Boy Scout Troop 135’s dramatic rescues
By MELODY KARPINSKI / Santa Rosa Correspondent
It began with the news of a missing backpack.
Five boys from Santa Rosa-based Boy Scout Troop 135 were on day 10 of a 16-day backpacking trip in Yosemite in July, along with their scoutmaster and two other adults.
News of the missing backpack filtered down the trail, as did news that the hiker who owned the pack had also been missing for three days, after disappearing from the camp he shared with two others.
The boys were eager to help and kept a lookout as they went, alerting scoutmaster Allen Kezer to the situation as they set up camp for the night.
Later that evening, scout leader Doug Lewis hiked down the trail and stumbled upon the missing hiker. Dehydrated and delirious, he lay flopped across the trail. The man was unsteady but could still walk, and Lewis quickly helped him back to camp.
The boys rushed over to give him food and water from their supplies. Kezer and former scoutmaster Bill Cummings walked out of camp to call the rangers via satellite.
“He was very dehydrated,” said Kyle Heien, one of the scouts on the trip, “but the rangers came out pretty fast.” They took over the hiker’s care, freeing the boys to continue with their trip.

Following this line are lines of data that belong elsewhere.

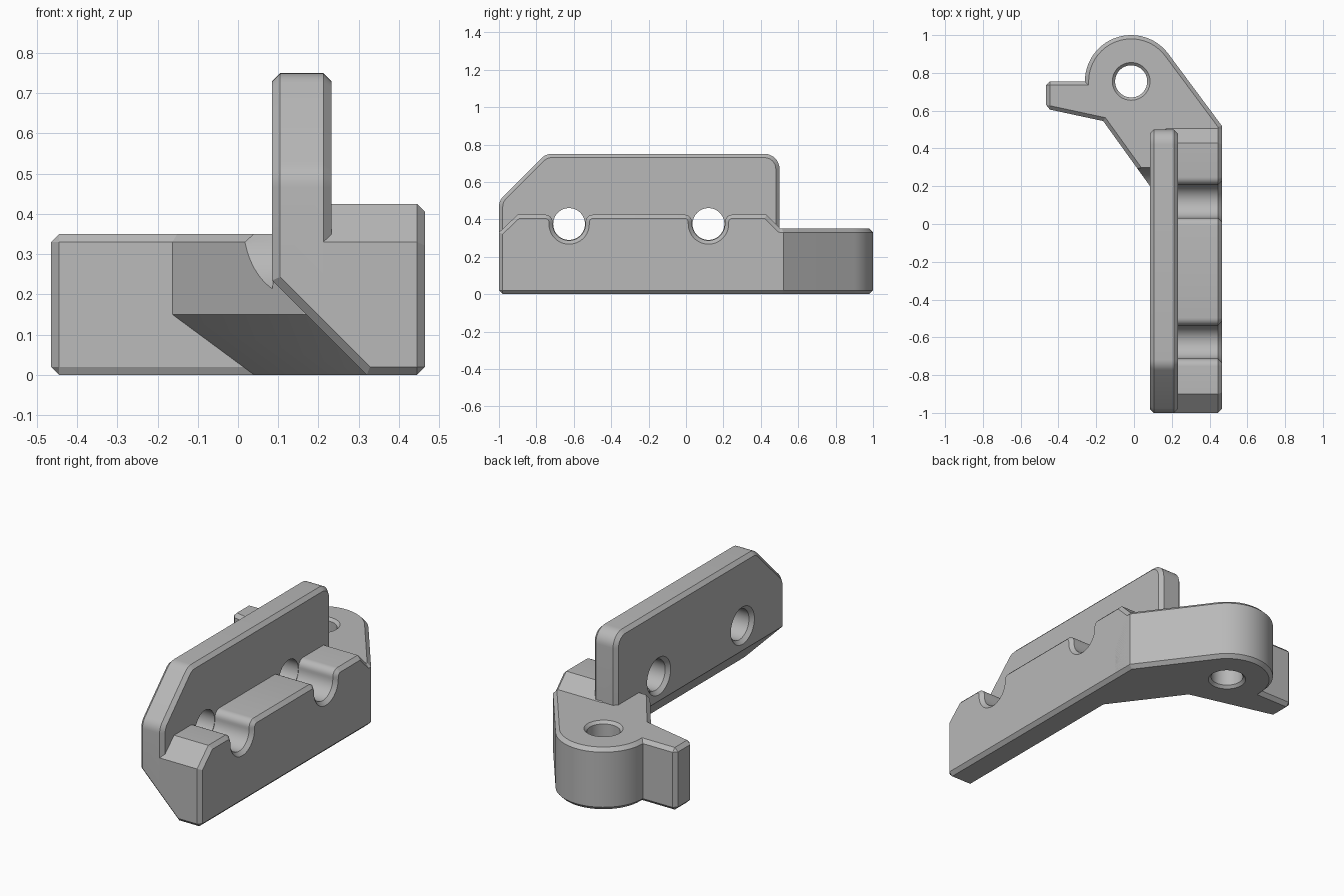
import bpy, bmesh
from math import radians, cos, sin, pi
from mathutils import Vector, Matrix

if "Cube" in bpy.data.objects:
    bpy.data.objects.remove(bpy.data.objects["Cube"])

CHAMFER = 0.02
HOLE_Y, HOLE_Z, HOLE_R = (-0.625, 0.12), 0.375, 0.085
PIVOT = (-0.015, 0.755)

grey = bpy.data.materials.new("plain grey")
grey.use_nodes = True
grey.diffuse_color = (0.48, 0.48, 0.48, 1)
grey.node_tree.nodes["Principled BSDF"].inputs["Base Color"].default_value = grey.diffuse_color


def arc(center, radius, start, end, steps):
    """Points on an arc, angles in degrees."""
    angles = [radians(start + (end - start) * i / steps) for i in range(steps + 1)]
    return [(center[0] + radius * cos(a), center[1] + radius * sin(a)) for a in angles]


def loft(rings):
    """Closed solid through rings of equal point count."""
    bm = bmesh.new()
    loops = [[bm.verts.new(p) for p in ring] for ring in rings]
    n = len(loops[0])
    for a, b in zip(loops, loops[1:]):
        for i in range(n):
            j = (i + 1) % n
            bm.faces.new((a[i], a[j], b[j], b[i]))
    bm.faces.new(loops[0])
    bm.faces.new(loops[-1])
    bmesh.ops.recalc_face_normals(bm, faces=bm.faces)
    return bm


def chamfer(bm):
    """Chamfer the strong outer edges."""
    bm.normal_update()
    edges = [e for e in bm.edges if e.is_manifold and e.is_convex
             and e.calc_face_angle(0) > radians(50)]
    bmesh.ops.bevel(bm, geom=edges, offset=CHAMFER, offset_type='OFFSET',
                    segments=1, profile=0.5, affect='EDGES', clamp_overlap=False)


def undercut(bm):
    """Slice away the lower left corner at 45 degrees."""
    cut = bmesh.ops.bisect_plane(bm, geom=bm.verts[:] + bm.edges[:] + bm.faces[:],
                                 plane_co=(0.32, 0, 0), plane_no=Vector((-1, 0, -1)).normalized(),
                                 clear_outer=True)
    edges = [g for g in cut["geom_cut"] if isinstance(g, bmesh.types.BMEdge)]
    bmesh.ops.holes_fill(bm, edges=edges, sides=0)
    bmesh.ops.recalc_face_normals(bm, faces=bm.faces)


def to_object(name, bm):
    mesh = bpy.data.meshes.new(name)
    bm.to_mesh(mesh)
    bm.free()
    mesh.materials.append(grey)
    obj = bpy.data.objects.new(name, mesh)
    bpy.context.collection.objects.link(obj)
    return obj


def lathe_cutter(center, stations, along_x):
    """Round cutter from (distance, radius) stations along x or z."""
    bm = loft([[(x, y, t) for x, y in arc((0, 0), r, 0, 352.5, 47)] for t, r in stations])
    turn = Matrix.Rotation(pi / 2, 4, 'Y') if along_x else Matrix.Identity(4)
    bm.transform(Matrix.Translation(center) @ turn)
    cutter = to_object("cutter", bm)
    cutter.hide_render = True
    return cutter


def subtract(obj, cutters):
    bpy.context.view_layer.objects.active = obj
    for cutter in cutters:
        mod = obj.modifiers.new("hole", 'BOOLEAN')
        mod.operation, mod.solver, mod.object = 'DIFFERENCE', 'EXACT', cutter
        bpy.ops.object.modifier_apply(modifier=mod.name)
        bpy.data.objects.remove(cutter)


def side_solid(profile, x0, x1):
    bm = loft([[(x, y, z) for y, z in profile] for x in (x0, x1)])
    undercut(bm)
    chamfer(bm)
    return bm


# Upright plate with rounded upper corners and two countersunk holes
plate_profile = ([(-1, 0)] + arc((-0.92, 0.467), 0.08, 180, 135, 5)
                 + arc((-0.717, 0.67), 0.08, 135, 90, 5)
                 + arc((0.42, 0.67), 0.08, 90, 0, 8) + [(0.5, 0)])
plate = to_object("upright_plate", side_solid(plate_profile, 0.085, 0.232))
subtract(plate, [lathe_cutter((0, y, HOLE_Z), [(0.065, 0.125), (0.105, HOLE_R), (0.3, HOLE_R)], True)
                 for y in HOLE_Y])

# Lower block with a round-lipped scoop in line with each hole
block_profile = [(-1, 0), (-1, 0.33), (-0.9, 0.425)]
r, lip = HOLE_R + 0.003, 0.04
for y in HOLE_Y:
    lip_z = 0.425 - lip
    block_profile += arc((y - r - lip, lip_z), lip, 90, 0, 6)
    block_profile += arc((y, HOLE_Z), r, 180, 360, 18)
    block_profile += arc((y + r + lip, lip_z), lip, 180, 90, 6)
block_profile += [(0.43, 0.425), (0.505, 0.35), (0.52, 0.345), (0.52, 0)]
block = to_object("lower_block", side_solid(block_profile, 0.15, 0.465))

# Pivot arm with a side tab, its inner wall sloping in towards the base
outline = ([(0.35, 0.075), (0.465, 0.4), (0.465, 0.52)]
           + arc(PIVOT, 0.245, 36.6, 180, 28)
           + [(-0.465, 0.755), (-0.465, 0.61)])
upper = outline + [(-0.163, 0.545), (0.175, 0.075)]
base = outline + [(0.04, 0.502), (0.325, 0.1)]
arm_mesh = loft([[(x, y, z) for x, y in ring]
                 for ring, z in ((base, 0), (upper, 0.15), (upper, 0.35))])
chamfer(arm_mesh)
arm = to_object("pivot_arm", arm_mesh)
pivot_hole = lathe_cutter((*PIVOT, 0), [(-0.02, 0.12), (0.015, HOLE_R),
                                        (0.335, HOLE_R), (0.37, 0.12)], False)
screw_clearance = lathe_cutter((0, HOLE_Y[1], HOLE_Z), [(-0.3, 0.18), (0.086, 0.18),
                                                        (0.09, 0.09), (0.6, 0.09)], True)
subtract(arm, [pivot_hole, screw_clearance])

# Smooth the rounded areas and keep the chamfers crisp
for part in (plate, block, arm):
    bpy.ops.object.select_all(action='DESELECT')
    part.select_set(True)
    bpy.context.view_layer.objects.active = part
    bpy.ops.object.shade_smooth_by_angle(angle=radians(25))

A few days later, the boys were told that the hiker suffered another collapse and was evacuated from the park by helicopter, but suffered no permanent damage.
“I’m very proud of the boys. They did a great job,” said Steve Sapers, assistant scoutmaster.
The Boy Scout oath includes the pledge “to help others at all times,” a sentiment Troop 135 takes seriously. Since 1995, members have had three chances to assist hikers in trouble.
That year, a group of scouts hiking on a trail above Calistoga encountered a woman who had injured her leg. The scouts and adults on that trip placed an emergency splint on the woman’s leg to immobilize the break. Soon after, further help arrived and she was evacuated out of the park.
In 2000, the troop was hiking in the Trinity Alps and found a woman who had broken her ankle.
“I had never used a signal mirror before, and that day I used it twice,” said Cummings, who was on both the 2000 and 2012 trips. After he successfully signaled a horseback ranger, the woman received medical assistance.
“The kids just loved having the chance to go into rescue mode,” he said. “The lady was nice enough to send us a check afterwards.”
The troop primarily focuses on backpacking and outdoor wilderness trips, although no one really knows how it started.
“Boys decide to join a particular troop for many reasons, but most who join Troop 135 expect a backpacking theme,” said Kezer. “When you realize something works and the scouts thrive on it, you don’t change it. (You) only expand on it.”
Since 1992, members have volunteered at the park’s museum and Indian village and have worked on conservation-themed Leave No Trace projects.
“It’s nice to get away from society and get out into the back country,” said Heien, 15, a Montgomery High School football player. “I have a pretty busy life, so it helps me slow down.”
Heien recently completed a term as the troop’s Senior Patrol Leader.
“I think it’s a great thing for these boys to be exposed to the beauty of the outdoors, to begin to get this in their DNA,” said Sapers. “The boys become more than tourists. They become part of the park, and it becomes part of their lives.”
The scouts just returned from Yosemite, where they were awarded Youth Volunteer Group of the Year for 2012. That award puts them in the running for the national Youth Volunteer Group of the Year award, which will be determined later this year.
“Yosemite National Park loves us due to our low impact and respect for nature and the trails,” said Kezer. “I can truly say that our scouts leave every campsite better than they found it.”